The COOL or LOW setting is not enough, so be sure you shut it down completely to begin defrosting your system.

Step 2. Turn your thermostat fan on

Next, you will want to turn the HVAC fan to the ON setting. Be sure that the fan is set to ON and not AUTO to keep the air continuous. Your indoor thermostat should have the option for you to do this even with the air conditioner system completely off.

By doing this, you will force warm air to blow over the frozen system. Thereby melting off the ice on the frozen coils which simply speeds up the defrosting process. Once the system seems thawed out, you can turn the air conditioner on again and keep an eye out for more freezing. 

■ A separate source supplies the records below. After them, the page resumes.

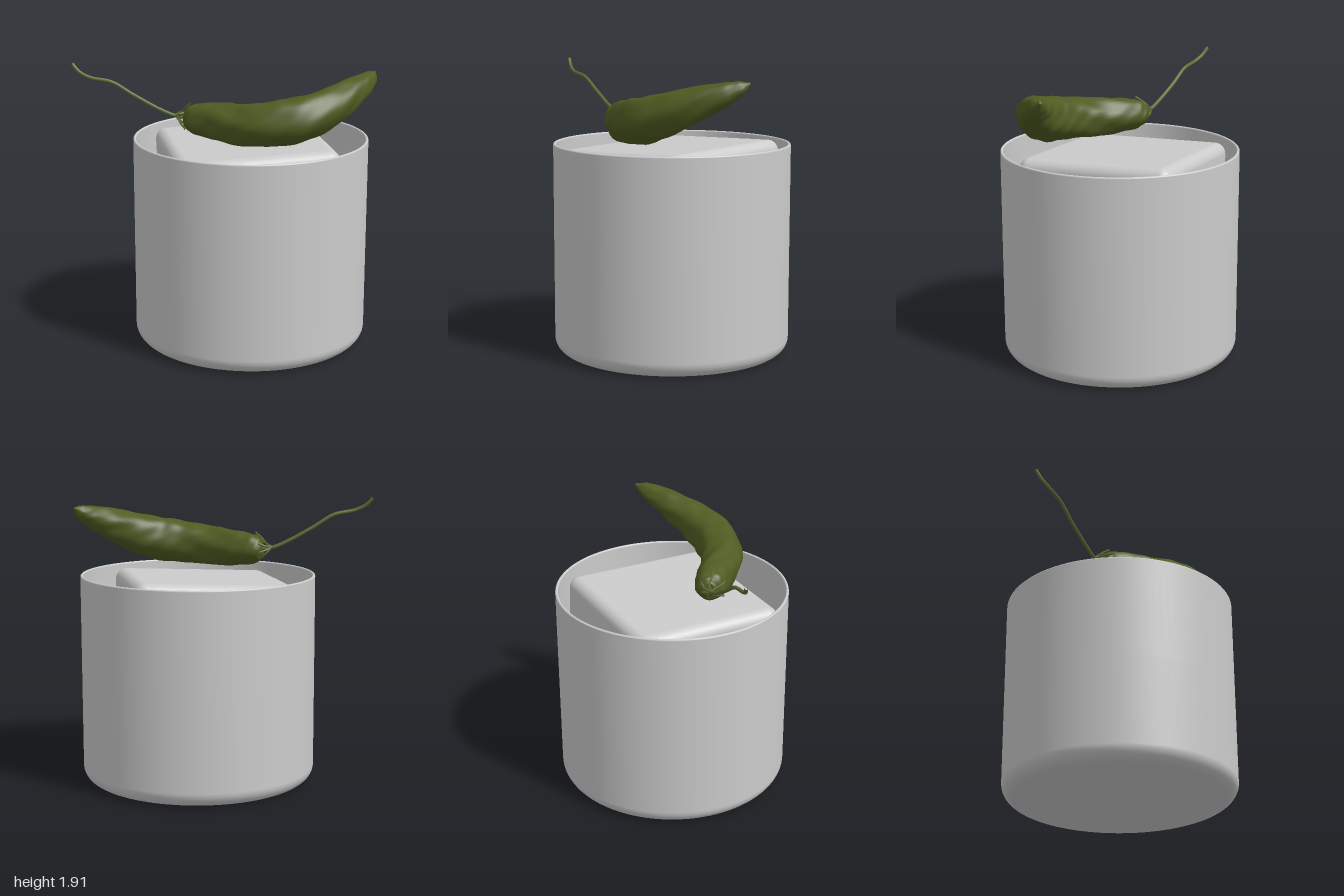
import * as THREE from 'three';
import { RoundedBoxGeometry } from 'three/addons/geometries/RoundedBoxGeometry.js';

const V = (x, y, z) => new THREE.Vector3(x, y, z);
const material = (color) => new THREE.MeshStandardMaterial({ color });
const CUP_X = 0.18;

function part(name, geometry, mat) {
  const mesh = new THREE.Mesh(geometry, mat);
  mesh.name = name;
  return mesh;
}

// Corner arc in profile space, for rounded lathe edges
function arc(cx, cy, r, from, to, steps) {
  return Array.from({ length: steps + 1 }, (_, i) => {
    const a = from + ((to - from) * i) / steps;
    return new THREE.Vector2(cx + r * Math.cos(a), cy + r * Math.sin(a));
  });
}

// Tapered, bumpy pod swept along a curve; radii are spaced evenly like the points
function podGeometry(points, radii, rings = 110, sides = 40) {
  const curve = new THREE.CatmullRomCurve3(points);
  const radiusCurve = new THREE.SplineCurve(radii.map((r, i) => new THREE.Vector2(i, r)));
  const pos = [], index = [];
  for (let i = 0; i <= rings; i++) {
    const t = i / rings;
    const c = curve.getPoint(t), tangent = curve.getTangent(t);
    const side = V(0, 1, 0).cross(tangent).normalize();
    const up = tangent.clone().cross(side);
    const r = radiusCurve.getPoint(t).y;
    for (let j = 0; j < sides; j++) {
      const a = (j / sides) * Math.PI * 2;
      const bump = 1 + 0.035 * Math.sin(5 * a + 3 * Math.sin(t * 9))
        + 0.03 * Math.sin(t * 62 + 2 * Math.sin(2 * a)) * Math.sin(3 * a + t * 11);
      const p = c.clone()
        .addScaledVector(side, Math.cos(a) * r * bump)
        .addScaledVector(up, Math.sin(a) * r * bump);
      pos.push(p.x, p.y, p.z);
      if (i < rings) {
        const k = i * sides + j, n = i * sides + ((j + 1) % sides);
        index.push(k, n, k + sides, n, n + sides, k + sides);
      }
    }
  }
  // Close both ends
  [0, rings].forEach((ring) => {
    const c = curve.getPoint(ring / rings), apex = pos.length / 3;
    pos.push(c.x, c.y, c.z);
    for (let j = 0; j < sides; j++) {
      const k = ring * sides + j, n = ring * sides + ((j + 1) % sides);
      index.push(...(ring ? [apex, k, n] : [apex, n, k]));
    }
  });
  const g = new THREE.BufferGeometry();
  g.setAttribute('position', new THREE.Float32BufferAttribute(pos, 3));
  g.setIndex(index);
  g.computeVertexNormals();
  return g;
}

export function createModel() {
  const model = new THREE.Group();
  model.name = 'drinkWithPepper';
  const grey = material(0xcccccc);
  grey.side = THREE.DoubleSide;

  // Cup: outer wall, rounded lip, inner wall and floor in one profile
  const h = Math.PI / 2;
  const cup = part('cup', new THREE.LatheGeometry([
    new THREE.Vector2(0, 0.03), new THREE.Vector2(0.07, 0.012),
    new THREE.Vector2(0.09, 0.005), new THREE.Vector2(0.4, 0.002),
    ...arc(0.685, 0.1, 0.1, -h, 0, 10),
    new THREE.Vector2(0.785, 0.7),
    ...arc(0.775, 1.39, 0.01, 0, 2 * h, 6),
    new THREE.Vector2(0.765, 0.7),
    ...arc(0.675, 0.13, 0.09, 0, -h, 8),
    new THREE.Vector2(0, 0.04),
  ], 96), grey);
  cup.position.x = CUP_X;
  model.add(cup);

  // Drink with a slightly dished surface
  const drink = part('drink', new THREE.LatheGeometry([
    new THREE.Vector2(0, 0.06),
    ...arc(0.67, 0.14, 0.08, -h, 0, 6),
    new THREE.Vector2(0.762, 0.7),
    new THREE.Vector2(0.72, 0.685), new THREE.Vector2(0.6, 0.66),
    new THREE.Vector2(0.35, 0.62), new THREE.Vector2(0, 0.6),
  ], 96), material(0xf29444));
  drink.position.x = CUP_X;
  model.add(drink);

  // Large tilted ice block
  const ice = part('iceCube', new RoundedBoxGeometry(1.07, 1.05, 1.06, 6, 0.075), grey);
  ice.position.set(0.16, 0.855, -0.03);
  ice.rotation.set(0.025, 0.115, 0.04);
  model.add(ice);

  // Pepper pod
  const green = material(0x4f5c22);
  const stemGreen = material(0x5f6e35);
  const pepper = new THREE.Group();
  pepper.name = 'pepper';
  const pod = [
    [-0.265, 1.555, 0.07, 0.04], [-0.245, 1.554, 0.078, 0.075], [-0.2, 1.55, 0.105, 0.1],
    [-0.08, 1.55, 0.195, 0.12], [0.08, 1.55, 0.315, 0.132], [0.25, 1.57, 0.39, 0.142],
    [0.42, 1.595, 0.41, 0.147], [0.6, 1.645, 0.37, 0.13], [0.78, 1.72, 0.27, 0.102],
    [0.9, 1.775, 0.175, 0.072], [0.96, 1.81, 0.115, 0.045], [0.995, 1.835, 0.07, 0.01],
  ];
  pepper.add(part('pepperPod',
    podGeometry(pod.map(([x, y, z]) => V(x, y, z)), pod.map((p) => p[3])), green));

  // Long curling stem
  const stem = new THREE.CatmullRomCurve3([
    V(-0.24, 1.55, 0.08), V(-0.32, 1.56, 0.06), V(-0.42, 1.6, 0.05), V(-0.6, 1.7, 0.03),
    V(-0.74, 1.785, 0.02), V(-0.88, 1.815, 0.01), V(-0.95, 1.85, -0.01), V(-0.995, 1.9, -0.03),
  ]);
  pepper.add(part('stem', new THREE.TubeGeometry(stem, 64, 0.012, 10), stemGreen));

  // Thin calyx fingers fanning from the stem around the pod's shoulder
  const axis = V(0.8, 0, 0.6), side = V(-0.6, 0, 0.8);
  for (let i = 0; i < 6; i++) {
    const a = (i / 6) * Math.PI * 2 + 0.4;
    const out = side.clone().multiplyScalar(Math.cos(a)).add(V(0, Math.sin(a), 0));
    const at = (along, r) => V(-0.265, 1.555, 0.07).addScaledVector(axis, along).addScaledVector(out, r);
    const finger = new THREE.CatmullRomCurve3([
      V(-0.33, 1.565, 0.06), at(-0.025, 0.035), at(0.012, 0.068), at(0.065, i % 2 ? 0.105 : 0.1),
    ]);
    pepper.add(part('calyxFinger', new THREE.TubeGeometry(finger, 16, 0.007, 6), stemGreen));
  }
  model.add(pepper);
  return model;
}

Step 3. Call a Professional 

If you have tried these two steps, watched your AC for a few days, and the problem returns it is time to call a local professional.

Unfortunately, changing the air filter is the only solution you can safely do on your own. So if the problem seems to be the coils or a broken fan, then you will certainly need to call some is qualified to assess your system.

Once you have tried everything you can, you will need someone with the right tools and understanding to work on the problem. Otherwise, you could risk damaging the unit more by trying to fix the larger problems on your own. 

Will My Air Conditioner Fix Itself? 

The air conditioner will not fix itself if you just leave it alone. Hopefully, these steps mentioned in the earlier section will be able to unfreeze your air conditioner and get it running again! However, if thawing the unit and changing the air filter does not fix the problem then you have bigger issues to deal with. 


There are a few measures you can take to help a frozen AC work on your own. But if none of the simple measures work it is best to call a professional to be sure the unit gets fixed soon.

Here is an extra tip for those who read through the article. Do not run your AC on cool nights, as it can cause the AC to freeze up!